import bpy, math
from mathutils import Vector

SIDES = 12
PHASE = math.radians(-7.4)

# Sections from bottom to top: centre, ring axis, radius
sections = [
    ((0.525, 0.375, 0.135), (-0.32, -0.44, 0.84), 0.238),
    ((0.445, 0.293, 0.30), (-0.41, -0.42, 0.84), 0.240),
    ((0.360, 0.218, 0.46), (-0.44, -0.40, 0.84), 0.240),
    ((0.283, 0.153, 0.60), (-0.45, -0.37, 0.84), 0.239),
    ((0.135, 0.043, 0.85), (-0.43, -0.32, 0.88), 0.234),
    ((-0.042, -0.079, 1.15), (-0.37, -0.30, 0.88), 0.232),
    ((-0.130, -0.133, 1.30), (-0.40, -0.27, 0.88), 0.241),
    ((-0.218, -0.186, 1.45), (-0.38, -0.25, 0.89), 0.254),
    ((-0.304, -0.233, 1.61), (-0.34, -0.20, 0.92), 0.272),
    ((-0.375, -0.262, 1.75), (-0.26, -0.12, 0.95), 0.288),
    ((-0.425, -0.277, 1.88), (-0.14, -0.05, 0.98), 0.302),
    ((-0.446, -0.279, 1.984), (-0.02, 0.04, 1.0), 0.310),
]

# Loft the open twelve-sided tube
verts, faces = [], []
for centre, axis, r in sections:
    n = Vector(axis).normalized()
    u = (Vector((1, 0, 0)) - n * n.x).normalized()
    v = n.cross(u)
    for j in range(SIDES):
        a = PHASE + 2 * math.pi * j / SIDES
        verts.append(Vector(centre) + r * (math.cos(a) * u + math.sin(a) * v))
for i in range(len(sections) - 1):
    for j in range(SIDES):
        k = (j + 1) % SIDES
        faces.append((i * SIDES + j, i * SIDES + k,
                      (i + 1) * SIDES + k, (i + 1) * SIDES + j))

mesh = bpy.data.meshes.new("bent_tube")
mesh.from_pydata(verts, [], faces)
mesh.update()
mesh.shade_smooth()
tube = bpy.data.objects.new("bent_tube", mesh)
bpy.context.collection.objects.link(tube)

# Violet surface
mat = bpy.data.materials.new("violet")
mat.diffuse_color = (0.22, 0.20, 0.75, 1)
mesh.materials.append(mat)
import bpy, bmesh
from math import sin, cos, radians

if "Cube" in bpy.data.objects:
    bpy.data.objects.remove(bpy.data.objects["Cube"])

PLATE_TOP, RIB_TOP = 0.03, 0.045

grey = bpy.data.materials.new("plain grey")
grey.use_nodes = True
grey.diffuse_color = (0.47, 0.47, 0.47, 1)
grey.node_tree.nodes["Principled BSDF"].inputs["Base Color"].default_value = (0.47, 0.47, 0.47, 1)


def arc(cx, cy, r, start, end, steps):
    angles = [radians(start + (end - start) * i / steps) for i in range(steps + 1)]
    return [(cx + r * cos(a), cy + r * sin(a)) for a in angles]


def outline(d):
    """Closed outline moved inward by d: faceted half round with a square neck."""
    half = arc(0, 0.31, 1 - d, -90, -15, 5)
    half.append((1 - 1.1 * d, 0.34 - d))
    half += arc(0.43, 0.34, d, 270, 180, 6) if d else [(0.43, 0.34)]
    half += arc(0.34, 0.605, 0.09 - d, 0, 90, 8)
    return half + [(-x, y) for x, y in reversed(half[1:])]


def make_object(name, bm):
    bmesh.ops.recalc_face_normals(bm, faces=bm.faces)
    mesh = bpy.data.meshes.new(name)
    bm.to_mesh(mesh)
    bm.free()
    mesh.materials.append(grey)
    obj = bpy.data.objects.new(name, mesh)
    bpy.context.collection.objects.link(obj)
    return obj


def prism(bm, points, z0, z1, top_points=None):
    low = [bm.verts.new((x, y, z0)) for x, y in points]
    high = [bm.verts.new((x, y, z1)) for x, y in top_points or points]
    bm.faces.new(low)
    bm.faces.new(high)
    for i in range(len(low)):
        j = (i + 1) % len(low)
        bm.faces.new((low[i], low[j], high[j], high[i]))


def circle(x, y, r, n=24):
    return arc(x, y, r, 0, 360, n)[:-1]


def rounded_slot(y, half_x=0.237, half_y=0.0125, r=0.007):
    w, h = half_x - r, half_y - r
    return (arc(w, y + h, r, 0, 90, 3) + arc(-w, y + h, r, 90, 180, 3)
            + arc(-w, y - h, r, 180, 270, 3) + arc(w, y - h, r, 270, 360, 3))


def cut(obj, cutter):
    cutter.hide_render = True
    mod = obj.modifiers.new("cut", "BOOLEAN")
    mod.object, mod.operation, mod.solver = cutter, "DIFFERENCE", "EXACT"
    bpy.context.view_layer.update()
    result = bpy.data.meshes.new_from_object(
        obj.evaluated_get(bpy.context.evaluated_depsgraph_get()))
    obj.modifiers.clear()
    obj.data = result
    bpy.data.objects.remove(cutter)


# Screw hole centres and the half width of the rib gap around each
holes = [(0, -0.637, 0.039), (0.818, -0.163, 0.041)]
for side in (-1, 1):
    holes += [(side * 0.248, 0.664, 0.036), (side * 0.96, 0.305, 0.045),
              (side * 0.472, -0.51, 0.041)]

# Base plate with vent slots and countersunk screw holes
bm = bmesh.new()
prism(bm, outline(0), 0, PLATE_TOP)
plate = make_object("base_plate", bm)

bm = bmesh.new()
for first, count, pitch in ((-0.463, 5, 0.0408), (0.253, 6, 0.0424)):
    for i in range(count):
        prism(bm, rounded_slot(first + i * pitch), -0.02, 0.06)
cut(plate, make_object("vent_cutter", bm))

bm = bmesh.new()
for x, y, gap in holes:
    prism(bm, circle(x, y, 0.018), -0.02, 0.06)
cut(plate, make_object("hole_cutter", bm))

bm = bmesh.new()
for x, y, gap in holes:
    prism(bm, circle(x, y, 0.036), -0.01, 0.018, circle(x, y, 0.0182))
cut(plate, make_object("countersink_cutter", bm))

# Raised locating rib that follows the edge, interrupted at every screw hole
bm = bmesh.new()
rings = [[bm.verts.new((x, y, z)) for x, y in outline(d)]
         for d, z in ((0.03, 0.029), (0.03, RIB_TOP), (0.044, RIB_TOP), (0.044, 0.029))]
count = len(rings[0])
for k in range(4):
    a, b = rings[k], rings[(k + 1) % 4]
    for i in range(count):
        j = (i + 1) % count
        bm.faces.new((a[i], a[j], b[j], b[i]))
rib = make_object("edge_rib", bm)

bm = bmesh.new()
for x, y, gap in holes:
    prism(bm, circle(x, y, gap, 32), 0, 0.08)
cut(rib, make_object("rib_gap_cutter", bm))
______________________________
The complete listing, from first line to last, should be copied verbatim.

**Your solution**.
import bpy, math
from mathutils import Vector

SIDES = 12
PHASE = math.radians(-7.4)

# Sections from bottom to top: centre, ring axis, radius
sections = [
    ((0.525, 0.375, 0.135), (-0.32, -0.44, 0.84), 0.238),
    ((0.445, 0.293, 0.30), (-0.41, -0.42, 0.84), 0.240),
    ((0.360, 0.218, 0.46), (-0.44, -0.40, 0.84), 0.240),
    ((0.283, 0.153, 0.60), (-0.45, -0.37, 0.84), 0.239),
    ((0.135, 0.043, 0.85), (-0.43, -0.32, 0.88), 0.234),
    ((-0.042, -0.079, 1.15), (-0.37, -0.30, 0.88), 0.232),
    ((-0.130, -0.133, 1.30), (-0.40, -0.27, 0.88), 0.241),
    ((-0.218, -0.186, 1.45), (-0.38, -0.25, 0.89), 0.254),
    ((-0.304, -0.233, 1.61), (-0.34, -0.20, 0.92), 0.272),
    ((-0.375, -0.262, 1.75), (-0.26, -0.12, 0.95), 0.288),
    ((-0.425, -0.277, 1.88), (-0.14, -0.05, 0.98), 0.302),
    ((-0.446, -0.279, 1.984), (-0.02, 0.04, 1.0), 0.310),
]

# Loft the open twelve-sided tube
verts, faces = [], []
for centre, axis, r in sections:
    n = Vector(axis).normalized()
    u = (Vector((1, 0, 0)) - n * n.x).normalized()
    v = n.cross(u)
    for j in range(SIDES):
        a = PHASE + 2 * math.pi * j / SIDES
        verts.append(Vector(centre) + r * (math.cos(a) * u + math.sin(a) * v))
for i in range(len(sections) - 1):
    for j in range(SIDES):
        k = (j + 1) % SIDES
        faces.append((i * SIDES + j, i * SIDES + k,
                      (i + 1) * SIDES + k, (i + 1) * SIDES + j))

mesh = bpy.data.meshes.new("bent_tube")
mesh.from_pydata(verts, [], faces)
mesh.update()
mesh.shade_smooth()
tube = bpy.data.objects.new("bent_tube", mesh)
bpy.context.collection.objects.link(tube)

# Violet surface
mat = bpy.data.materials.new("violet")
mat.diffuse_color = (0.22, 0.20, 0.75, 1)
mesh.materials.append(mat)
import bpy, bmesh
from math import sin, cos, radians

if "Cube" in bpy.data.objects:
    bpy.data.objects.remove(bpy.data.objects["Cube"])

PLATE_TOP, RIB_TOP = 0.03, 0.045

grey = bpy.data.materials.new("plain grey")
grey.use_nodes = True
grey.diffuse_color = (0.47, 0.47, 0.47, 1)
grey.node_tree.nodes["Principled BSDF"].inputs["Base Color"].default_value = (0.47, 0.47, 0.47, 1)


def arc(cx, cy, r, start, end, steps):
    angles = [radians(start + (end - start) * i / steps) for i in range(steps + 1)]
    return [(cx + r * cos(a), cy + r * sin(a)) for a in angles]


def outline(d):
    """Closed outline moved inward by d: faceted half round with a square neck."""
    half = arc(0, 0.31, 1 - d, -90, -15, 5)
    half.append((1 - 1.1 * d, 0.34 - d))
    half += arc(0.43, 0.34, d, 270, 180, 6) if d else [(0.43, 0.34)]
    half += arc(0.34, 0.605, 0.09 - d, 0, 90, 8)
    return half + [(-x, y) for x, y in reversed(half[1:])]


def make_object(name, bm):
    bmesh.ops.recalc_face_normals(bm, faces=bm.faces)
    mesh = bpy.data.meshes.new(name)
    bm.to_mesh(mesh)
    bm.free()
    mesh.materials.append(grey)
    obj = bpy.data.objects.new(name, mesh)
    bpy.context.collection.objects.link(obj)
    return obj


def prism(bm, points, z0, z1, top_points=None):
    low = [bm.verts.new((x, y, z0)) for x, y in points]
    high = [bm.verts.new((x, y, z1)) for x, y in top_points or points]
    bm.faces.new(low)
    bm.faces.new(high)
    for i in range(len(low)):
        j = (i + 1) % len(low)
        bm.faces.new((low[i], low[j], high[j], high[i]))


def circle(x, y, r, n=24):
    return arc(x, y, r, 0, 360, n)[:-1]


def rounded_slot(y, half_x=0.237, half_y=0.0125, r=0.007):
    w, h = half_x - r, half_y - r
    return (arc(w, y + h, r, 0, 90, 3) + arc(-w, y + h, r, 90, 180, 3)
            + arc(-w, y - h, r, 180, 270, 3) + arc(w, y - h, r, 270, 360, 3))


def cut(obj, cutter):
    cutter.hide_render = True
    mod = obj.modifiers.new("cut", "BOOLEAN")
    mod.object, mod.operation, mod.solver = cutter, "DIFFERENCE", "EXACT"
    bpy.context.view_layer.update()
    result = bpy.data.meshes.new_from_object(
        obj.evaluated_get(bpy.context.evaluated_depsgraph_get()))
    obj.modifiers.clear()
    obj.data = result
    bpy.data.objects.remove(cutter)


# Screw hole centres and the half width of the rib gap around each
holes = [(0, -0.637, 0.039), (0.818, -0.163, 0.041)]
for side in (-1, 1):
    holes += [(side * 0.248, 0.664, 0.036), (side * 0.96, 0.305, 0.045),
              (side * 0.472, -0.51, 0.041)]

# Base plate with vent slots and countersunk screw holes
bm = bmesh.new()
prism(bm, outline(0), 0, PLATE_TOP)
plate = make_object("base_plate", bm)

bm = bmesh.new()
for first, count, pitch in ((-0.463, 5, 0.0408), (0.253, 6, 0.0424)):
    for i in range(count):
        prism(bm, rounded_slot(first + i * pitch), -0.02, 0.06)
cut(plate, make_object("vent_cutter", bm))

bm = bmesh.new()
for x, y, gap in holes:
    prism(bm, circle(x, y, 0.018), -0.02, 0.06)
cut(plate, make_object("hole_cutter", bm))

bm = bmesh.new()
for x, y, gap in holes:
    prism(bm, circle(x, y, 0.036), -0.01, 0.018, circle(x, y, 0.0182))
cut(plate, make_object("countersink_cutter", bm))

# Raised locating rib that follows the edge, interrupted at every screw hole
bm = bmesh.new()
rings = [[bm.verts.new((x, y, z)) for x, y in outline(d)]
         for d, z in ((0.03, 0.029), (0.03, RIB_TOP), (0.044, RIB_TOP), (0.044, 0.029))]
count = len(rings[0])
for k in range(4):
    a, b = rings[k], rings[(k + 1) % 4]
    for i in range(count):
        j = (i + 1) % count
        bm.faces.new((a[i], a[j], b[j], b[i]))
rib = make_object("edge_rib", bm)

bm = bmesh.new()
for x, y, gap in holes:
    prism(bm, circle(x, y, gap, 32), 0, 0.08)
cut(rib, make_object("rib_gap_cutter", bm))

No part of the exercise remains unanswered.